                       was Gilpatric, or Dougal Dall ........ Ian- ......... Gilchrist- .......... Shaw "Mor" Mackintosh (fought at Perth in 1396) ........... James (d. 1411) ............ Alexander Cier (Alister "Ciar")(Shaw) of Rothiemurchus,
               5th chief of Clan Shaw ...             owner of the Braes of Mar in Aberdeenshire. ............. Farquhar .............. Donald Farquharson ............... +Isobel Stewart, heiress of Invercauld ............... Farquhar, Finla Mor (b. abt. 1487; d. 1547)

Consolidated the Clan and

               was killed at the Battle of Pinkie in 1547.

................ William Farquharson ................. Janet Farquharson .................. Alexander McComie ................... John McIntosh (d. 12 JAN 1676 in Crandart)

The Farquharson History at says they took the name Farquharson from Ferquhard Shaw and gives the following lineage: ......... Shaw MacDuff .......... Shaw Corshiacalich (d. 1405 Rothiemurchus)

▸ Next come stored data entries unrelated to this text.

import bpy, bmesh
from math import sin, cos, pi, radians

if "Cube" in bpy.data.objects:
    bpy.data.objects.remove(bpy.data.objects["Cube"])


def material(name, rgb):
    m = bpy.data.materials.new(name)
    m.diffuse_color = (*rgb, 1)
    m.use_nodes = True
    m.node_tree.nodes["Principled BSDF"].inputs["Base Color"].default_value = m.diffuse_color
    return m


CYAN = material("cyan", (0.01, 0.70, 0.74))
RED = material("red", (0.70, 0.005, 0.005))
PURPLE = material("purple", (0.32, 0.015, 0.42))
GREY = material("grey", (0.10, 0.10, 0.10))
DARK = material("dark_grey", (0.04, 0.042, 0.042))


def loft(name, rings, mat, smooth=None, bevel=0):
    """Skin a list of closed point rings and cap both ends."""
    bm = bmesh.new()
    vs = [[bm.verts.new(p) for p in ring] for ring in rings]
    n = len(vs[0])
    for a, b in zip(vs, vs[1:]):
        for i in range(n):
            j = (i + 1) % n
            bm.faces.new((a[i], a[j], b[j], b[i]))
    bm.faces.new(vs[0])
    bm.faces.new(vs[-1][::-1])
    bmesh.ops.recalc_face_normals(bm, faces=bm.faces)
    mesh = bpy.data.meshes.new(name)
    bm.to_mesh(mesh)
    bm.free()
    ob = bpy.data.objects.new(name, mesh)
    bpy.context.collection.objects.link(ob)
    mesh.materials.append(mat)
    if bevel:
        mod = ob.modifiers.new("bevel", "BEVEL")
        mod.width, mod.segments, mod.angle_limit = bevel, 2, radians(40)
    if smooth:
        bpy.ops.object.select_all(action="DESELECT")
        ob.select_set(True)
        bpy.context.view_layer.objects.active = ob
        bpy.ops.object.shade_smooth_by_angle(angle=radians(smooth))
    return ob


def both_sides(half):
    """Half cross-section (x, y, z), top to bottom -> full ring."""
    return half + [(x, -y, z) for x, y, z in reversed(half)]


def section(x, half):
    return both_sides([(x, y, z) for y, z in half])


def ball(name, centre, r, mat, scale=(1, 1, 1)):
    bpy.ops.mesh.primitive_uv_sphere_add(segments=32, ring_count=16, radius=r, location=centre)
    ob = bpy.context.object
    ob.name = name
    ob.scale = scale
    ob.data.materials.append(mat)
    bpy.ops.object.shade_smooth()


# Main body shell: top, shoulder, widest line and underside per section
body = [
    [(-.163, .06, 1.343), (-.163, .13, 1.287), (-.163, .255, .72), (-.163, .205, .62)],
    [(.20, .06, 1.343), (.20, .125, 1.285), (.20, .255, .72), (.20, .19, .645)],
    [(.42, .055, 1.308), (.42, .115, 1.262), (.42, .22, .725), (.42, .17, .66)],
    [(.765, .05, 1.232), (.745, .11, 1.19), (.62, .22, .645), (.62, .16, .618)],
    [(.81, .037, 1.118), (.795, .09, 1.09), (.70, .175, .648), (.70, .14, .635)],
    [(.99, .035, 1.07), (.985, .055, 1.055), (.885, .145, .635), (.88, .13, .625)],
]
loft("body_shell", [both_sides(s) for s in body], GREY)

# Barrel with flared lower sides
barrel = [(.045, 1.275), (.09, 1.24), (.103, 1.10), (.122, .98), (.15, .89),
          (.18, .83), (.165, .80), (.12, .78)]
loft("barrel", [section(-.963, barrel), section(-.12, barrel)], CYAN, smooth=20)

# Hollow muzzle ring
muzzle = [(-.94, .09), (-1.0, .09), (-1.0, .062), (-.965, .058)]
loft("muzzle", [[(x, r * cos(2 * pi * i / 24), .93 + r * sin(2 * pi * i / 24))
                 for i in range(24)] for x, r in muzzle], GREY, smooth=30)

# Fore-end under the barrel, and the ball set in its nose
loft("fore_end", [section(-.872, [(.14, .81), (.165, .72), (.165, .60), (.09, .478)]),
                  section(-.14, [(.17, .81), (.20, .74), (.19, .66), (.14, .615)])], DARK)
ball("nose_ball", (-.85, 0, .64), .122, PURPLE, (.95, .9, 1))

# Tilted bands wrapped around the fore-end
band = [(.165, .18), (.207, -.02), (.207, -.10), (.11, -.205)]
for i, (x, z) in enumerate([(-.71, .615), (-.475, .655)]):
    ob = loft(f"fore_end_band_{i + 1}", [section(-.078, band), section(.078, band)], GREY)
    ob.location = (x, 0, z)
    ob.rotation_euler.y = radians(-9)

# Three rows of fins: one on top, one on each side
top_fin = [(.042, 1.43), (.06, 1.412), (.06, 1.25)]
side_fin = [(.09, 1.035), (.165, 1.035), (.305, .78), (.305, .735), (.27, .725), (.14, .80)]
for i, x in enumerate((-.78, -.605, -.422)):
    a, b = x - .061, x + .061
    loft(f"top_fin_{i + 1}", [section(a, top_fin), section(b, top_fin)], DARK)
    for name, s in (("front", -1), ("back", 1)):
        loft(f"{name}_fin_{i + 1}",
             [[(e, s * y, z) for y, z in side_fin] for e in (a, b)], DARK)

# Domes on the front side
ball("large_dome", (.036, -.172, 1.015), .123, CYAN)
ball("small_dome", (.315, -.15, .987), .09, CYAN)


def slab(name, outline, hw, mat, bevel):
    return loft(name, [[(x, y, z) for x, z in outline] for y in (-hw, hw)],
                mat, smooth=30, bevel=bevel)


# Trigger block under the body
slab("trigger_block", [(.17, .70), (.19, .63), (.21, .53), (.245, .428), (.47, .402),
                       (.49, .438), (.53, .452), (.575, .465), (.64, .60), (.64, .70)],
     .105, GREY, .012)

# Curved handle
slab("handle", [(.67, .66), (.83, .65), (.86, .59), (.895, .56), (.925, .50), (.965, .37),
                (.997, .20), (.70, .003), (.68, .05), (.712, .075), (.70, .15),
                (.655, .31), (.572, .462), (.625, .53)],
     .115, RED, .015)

           (Led the Chattan men in the Great Clan Battle
            on the North Inch of Perth in 1396)
          +daughter of Clinie MacPherson ........... Ferquhard Shaw (settled in the Brae Mar)
           + daughter of Patrick Donnacha ............ Ferchar Chief of Clan
             + daughter of the Chisholm of Strathglas .............. ? ............... Finnula Mor, or Great Findlay, (b. abt. 1487; d. 1547)
                                 died in Battle of Pinkie
                + Beatrice Gordon ................ John

See also: Finley Findings International , Finley Ancient History, Clan Farquharson pages at, and at , ScotClans, Finley Farquharson Discussions, The Clan Farquharson of Invercauld, Clan Shaw and Shaw History. .

  • Bibliography

Thanks go to Virginia C. HANKS for providing a copy of Carrie Alexander WOOD's genealogy, which she obtained from WOOD's niece, Carolyn SYSKA. WOOD quotes the following sources for her work: The Chart of Descent of House of FINLEY, from Manuscript Pedigrees at the Society of Genealogy, London, derived from Annals of Four Masters, CONNELLY's Irish Families and KEATING's History of Ireland.

History of Ireland, by Standish O'GRADY.

History of Ireland, by Thomas WRIGHT.

History of Ireland, by Thomas MOORE.

Annals of Ulster. Irish Antiquarean Research.

History of Scotland, by John Hill BURTON.

Lands and Their Owners, by P.H. MC KERLIE, Scotland.

Prehistoric Annals, by Daniel WILSON.

Isle of Bute, by James King HEWESON.

Celtic Scotland, by William F. SKINE.

The Highland Clans, by EYRE.

Clans, Septs and Regiments of the Scottish Highlands, by Frank ADAM.

Their Majesties of Scotland, by E. Thornton COOK.

Wynton's Annals<.

Cupar Angus Cistereian Abbey.

Register of St. Andrew's Parish, Fifeshire, Scotland.

House of FINLEY Castle Toward, by George FINLEY, LLD.

House of FINLEY, by the Rev. John Borland FINLEY.

Various Presbyterian parish records of Scotland.

Various Presbyterian parish records of Ireland.

Encyclopedia Brittanica.

Pennsylvania Magazine of History and Biography.

Prerogative Wills, Scotland and Ireland.

Presbytery of New Castle, DE.

Pennsylvania Archives.

Scotch-Irish in Cumberland Co, PA.

Virginia wills and deeds.

CHALKEY's Augusta County Records, Vols. 1-3.

History of Tinkling Springs Presbyterian Church. JILLSON's Kentucky Land Grants.

Jefferson Co, KY Marriages From Feb. 16, 1784 to June 28, 1826, Vols. 1-2.

Virginia Military Warrants, by Willard R. JILLSON.

Early Kentucky Wills and Marriages, by Mrs. William Breckenridge ARDERY.

Family Bible records.